Shimadzu Corporation today introduced the Tracera, a high-sensitivity gas chromatograph. Tracera is equipped with the newly developed barrier discharge ionization detector (BID), which is capable of detecting all types of trace organic and inorganic compounds, with the exception of helium (He) and neon (Ne), at the 0.1 ppm level (i.e. sub-ppm, where ppm refers to parts per million). Tracera GC is applicable for many types of high-sensitivity analyses typically performed with GC systems incorporating different detectors.
This system will make its debut at PITTCON 2013, an international analytical instrument exhibition convened in the United States (March 17 to 21 at the Pennsylvania Convention Center in Philadelphia, Booth# 1434).

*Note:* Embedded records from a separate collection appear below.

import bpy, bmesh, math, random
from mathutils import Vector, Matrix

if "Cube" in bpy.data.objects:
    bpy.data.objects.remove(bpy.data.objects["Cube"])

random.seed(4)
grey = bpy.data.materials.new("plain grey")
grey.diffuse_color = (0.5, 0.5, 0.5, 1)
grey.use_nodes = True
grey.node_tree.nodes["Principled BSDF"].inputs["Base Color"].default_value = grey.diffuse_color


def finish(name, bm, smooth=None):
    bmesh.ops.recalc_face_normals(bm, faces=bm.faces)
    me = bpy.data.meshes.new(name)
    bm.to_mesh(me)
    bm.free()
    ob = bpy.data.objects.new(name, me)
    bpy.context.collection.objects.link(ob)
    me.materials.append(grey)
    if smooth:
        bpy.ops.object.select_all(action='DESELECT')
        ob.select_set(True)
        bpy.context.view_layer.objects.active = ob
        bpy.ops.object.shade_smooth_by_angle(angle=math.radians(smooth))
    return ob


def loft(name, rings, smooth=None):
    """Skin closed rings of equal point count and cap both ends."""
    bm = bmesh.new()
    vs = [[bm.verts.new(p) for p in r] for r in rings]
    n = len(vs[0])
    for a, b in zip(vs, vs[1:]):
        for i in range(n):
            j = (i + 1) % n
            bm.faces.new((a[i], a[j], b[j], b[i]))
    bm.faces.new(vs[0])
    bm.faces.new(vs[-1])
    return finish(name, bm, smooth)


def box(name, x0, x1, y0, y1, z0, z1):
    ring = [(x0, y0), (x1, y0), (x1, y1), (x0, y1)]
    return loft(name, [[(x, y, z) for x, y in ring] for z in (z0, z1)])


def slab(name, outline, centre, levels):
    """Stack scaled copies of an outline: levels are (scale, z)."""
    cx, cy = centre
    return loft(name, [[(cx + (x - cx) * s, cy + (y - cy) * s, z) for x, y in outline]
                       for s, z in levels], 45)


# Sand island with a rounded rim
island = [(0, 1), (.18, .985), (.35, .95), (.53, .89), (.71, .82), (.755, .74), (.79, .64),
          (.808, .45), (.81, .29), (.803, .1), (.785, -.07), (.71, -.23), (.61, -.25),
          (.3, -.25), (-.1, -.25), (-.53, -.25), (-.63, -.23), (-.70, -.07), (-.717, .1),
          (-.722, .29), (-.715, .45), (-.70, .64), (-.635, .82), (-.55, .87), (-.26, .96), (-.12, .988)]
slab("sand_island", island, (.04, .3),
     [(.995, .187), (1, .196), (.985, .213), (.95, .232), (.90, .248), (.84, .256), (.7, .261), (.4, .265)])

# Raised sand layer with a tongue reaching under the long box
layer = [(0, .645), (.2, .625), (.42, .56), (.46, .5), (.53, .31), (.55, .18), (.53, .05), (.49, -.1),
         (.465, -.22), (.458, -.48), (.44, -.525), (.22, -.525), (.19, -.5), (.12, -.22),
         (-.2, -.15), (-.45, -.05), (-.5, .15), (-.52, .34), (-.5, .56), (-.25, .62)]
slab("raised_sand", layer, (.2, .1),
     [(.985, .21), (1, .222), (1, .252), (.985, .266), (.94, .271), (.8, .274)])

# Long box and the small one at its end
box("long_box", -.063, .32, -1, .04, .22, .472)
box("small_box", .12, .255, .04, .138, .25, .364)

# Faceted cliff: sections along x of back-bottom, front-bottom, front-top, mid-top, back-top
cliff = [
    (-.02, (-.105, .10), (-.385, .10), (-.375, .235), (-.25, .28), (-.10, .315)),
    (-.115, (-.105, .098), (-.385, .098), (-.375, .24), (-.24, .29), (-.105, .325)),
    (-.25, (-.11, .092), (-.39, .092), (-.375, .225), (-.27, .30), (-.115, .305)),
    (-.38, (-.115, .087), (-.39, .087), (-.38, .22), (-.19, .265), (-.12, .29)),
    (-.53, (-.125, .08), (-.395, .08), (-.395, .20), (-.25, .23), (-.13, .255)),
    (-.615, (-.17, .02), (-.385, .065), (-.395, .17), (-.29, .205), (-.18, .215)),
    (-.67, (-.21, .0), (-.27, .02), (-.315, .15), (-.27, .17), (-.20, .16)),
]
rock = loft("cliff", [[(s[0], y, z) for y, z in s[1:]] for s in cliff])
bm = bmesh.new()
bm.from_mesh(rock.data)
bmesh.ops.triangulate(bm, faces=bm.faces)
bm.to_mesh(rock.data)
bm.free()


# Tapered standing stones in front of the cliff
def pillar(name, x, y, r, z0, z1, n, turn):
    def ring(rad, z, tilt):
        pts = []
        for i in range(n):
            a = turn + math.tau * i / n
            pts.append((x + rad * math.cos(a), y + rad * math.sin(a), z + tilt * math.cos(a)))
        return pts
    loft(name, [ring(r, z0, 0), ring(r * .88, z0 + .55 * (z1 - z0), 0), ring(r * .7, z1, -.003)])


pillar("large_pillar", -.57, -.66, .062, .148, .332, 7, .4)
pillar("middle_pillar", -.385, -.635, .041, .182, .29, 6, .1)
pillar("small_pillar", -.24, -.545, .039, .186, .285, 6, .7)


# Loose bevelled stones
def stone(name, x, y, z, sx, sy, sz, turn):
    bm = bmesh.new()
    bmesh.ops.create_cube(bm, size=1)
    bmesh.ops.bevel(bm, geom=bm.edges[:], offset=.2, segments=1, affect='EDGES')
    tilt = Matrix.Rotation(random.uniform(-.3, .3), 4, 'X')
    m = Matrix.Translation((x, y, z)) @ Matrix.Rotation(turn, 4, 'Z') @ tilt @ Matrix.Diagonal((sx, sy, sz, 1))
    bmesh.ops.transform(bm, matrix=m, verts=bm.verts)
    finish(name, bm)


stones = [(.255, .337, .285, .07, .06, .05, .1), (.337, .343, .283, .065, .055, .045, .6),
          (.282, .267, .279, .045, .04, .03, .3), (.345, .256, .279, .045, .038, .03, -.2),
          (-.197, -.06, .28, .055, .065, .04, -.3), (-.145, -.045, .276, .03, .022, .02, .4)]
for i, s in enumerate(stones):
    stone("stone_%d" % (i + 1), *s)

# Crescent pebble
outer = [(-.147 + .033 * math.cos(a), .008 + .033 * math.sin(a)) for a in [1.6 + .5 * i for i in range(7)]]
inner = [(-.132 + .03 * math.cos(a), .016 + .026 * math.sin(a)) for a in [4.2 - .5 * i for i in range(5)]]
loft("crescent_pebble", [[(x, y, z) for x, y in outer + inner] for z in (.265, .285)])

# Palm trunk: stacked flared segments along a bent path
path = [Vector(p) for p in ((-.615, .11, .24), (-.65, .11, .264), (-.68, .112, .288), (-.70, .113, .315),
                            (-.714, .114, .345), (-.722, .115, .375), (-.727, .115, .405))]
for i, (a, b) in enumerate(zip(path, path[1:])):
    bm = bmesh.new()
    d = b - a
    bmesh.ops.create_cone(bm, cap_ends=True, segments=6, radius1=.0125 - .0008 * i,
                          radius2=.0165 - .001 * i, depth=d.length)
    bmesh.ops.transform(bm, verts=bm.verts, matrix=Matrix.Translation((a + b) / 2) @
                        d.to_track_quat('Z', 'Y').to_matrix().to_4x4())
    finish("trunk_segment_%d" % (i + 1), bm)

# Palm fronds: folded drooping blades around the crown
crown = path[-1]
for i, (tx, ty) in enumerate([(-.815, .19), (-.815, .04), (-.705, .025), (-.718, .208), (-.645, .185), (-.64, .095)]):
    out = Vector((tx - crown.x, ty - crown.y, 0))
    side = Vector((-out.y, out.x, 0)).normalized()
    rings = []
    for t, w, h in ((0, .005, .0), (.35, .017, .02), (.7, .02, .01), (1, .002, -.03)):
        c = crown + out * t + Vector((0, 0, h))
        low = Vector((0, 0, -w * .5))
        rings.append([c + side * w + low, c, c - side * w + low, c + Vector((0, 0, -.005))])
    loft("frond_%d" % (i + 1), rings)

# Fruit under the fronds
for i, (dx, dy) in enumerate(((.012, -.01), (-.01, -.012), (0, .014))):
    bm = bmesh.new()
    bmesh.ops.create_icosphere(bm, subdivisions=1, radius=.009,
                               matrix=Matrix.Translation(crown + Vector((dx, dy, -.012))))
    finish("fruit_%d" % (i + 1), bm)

[Background to Development]
Gas chromatographs are used for research & development and quality control in a number of fields, involving petrochemistry, fine chemicals, the environment, pharmaceuticals, foods, electronics/semiconductors, and fragrances. In recent years, demands for higher sensitivity and trace quantity analyses have increased. Examples include impurity analysis on the order of a few ppm for materials used in fine chemical products, and gas purity analysis for semiconductor manufacture.
Thermal conductivity detectors (TCD) and flame ionization detectors (FID) are general-purpose detectors used in conventional gas chromatographs. A TCD detects a variety of inorganic and organic compounds, excluding the carrier gas component, but the sensitivity is insufficient. An FID is capable of detecting trace components at the ppm level, but can only detect organic compounds (excluding formaldehyde and formic acid). Analysis has thus required complex systems incorporating a variety of detectors to suit the target component.
With this issue in mind, Shimadzu has investigated the basics of plasma detection technology as a means for increasing sensitivity stability and the detectable concentration range. This has resulted in the barrier discharge ionization detector (BID), a new detector capable of the high-sensitivity detection of both organic and inorganic compounds, while providing excellent durability.
“The Tracera is a ground-breaking new system that combines this new type of detector, offering features not provided by conventional detectors, with the Shimadzu GC-2010 Plus high-performance capillary gas chromatograph,” Said Masahito Ueda, General Manager of GC & TA Business Unit, Analytical & Measuring Instruments Division. “It is expected to improve the efficiency of high-sensitivity, trace-quantity analyses, and to reduce equipment and analysis costs.”
[Main Features of This System]
1. High Sensitivity - Achieves detection sensitivity over 100 times that of TCD, and over twice that of FID
The built-in barrier discharge ionization detector (BID) generates helium plasma. The extremely high photon energy of this plasma ionizes the sample components, enabling high-sensitivity detection. This system achieves at least 100 times the sensitivity of a conventional TCD, and at least twice the sensitivity of FID, enabling the detection of all types of trace components at the 0.1 ppm level.
2. Universal Detector - Capable of detecting both organic and inorganic compounds with no difference in sensitivity
The new BID helium plasma has an extremely high energy. It can detect all organic and inorganic compounds, with the exception of He and Ne, with no difference in sensitivity. It improves analysis sensitivity even with aldehydes, alcohols, and halides, for which sensitivity decreases with FID. A single Tracera system can perform analyses that conventionally required complicated systems equipped with multiple detectors and units. Examples include the analysis of hydrogen and organic compounds such as formic acid, generated as part of the reaction process during artificial photosynthesis, and the analysis of low concentration hydrocarbons and permanent gases generated in lithium ion rechargeable batteries.
3. Long-Term Stability - Adopts electrode-preserving plasma generation technology
With the new BID, the plasma is generated inside a quartz tube, so it makes no contact with the discharge electrode used for plasma generation. As a result, the detector electrode is not degraded, achieving long-term analytical stability.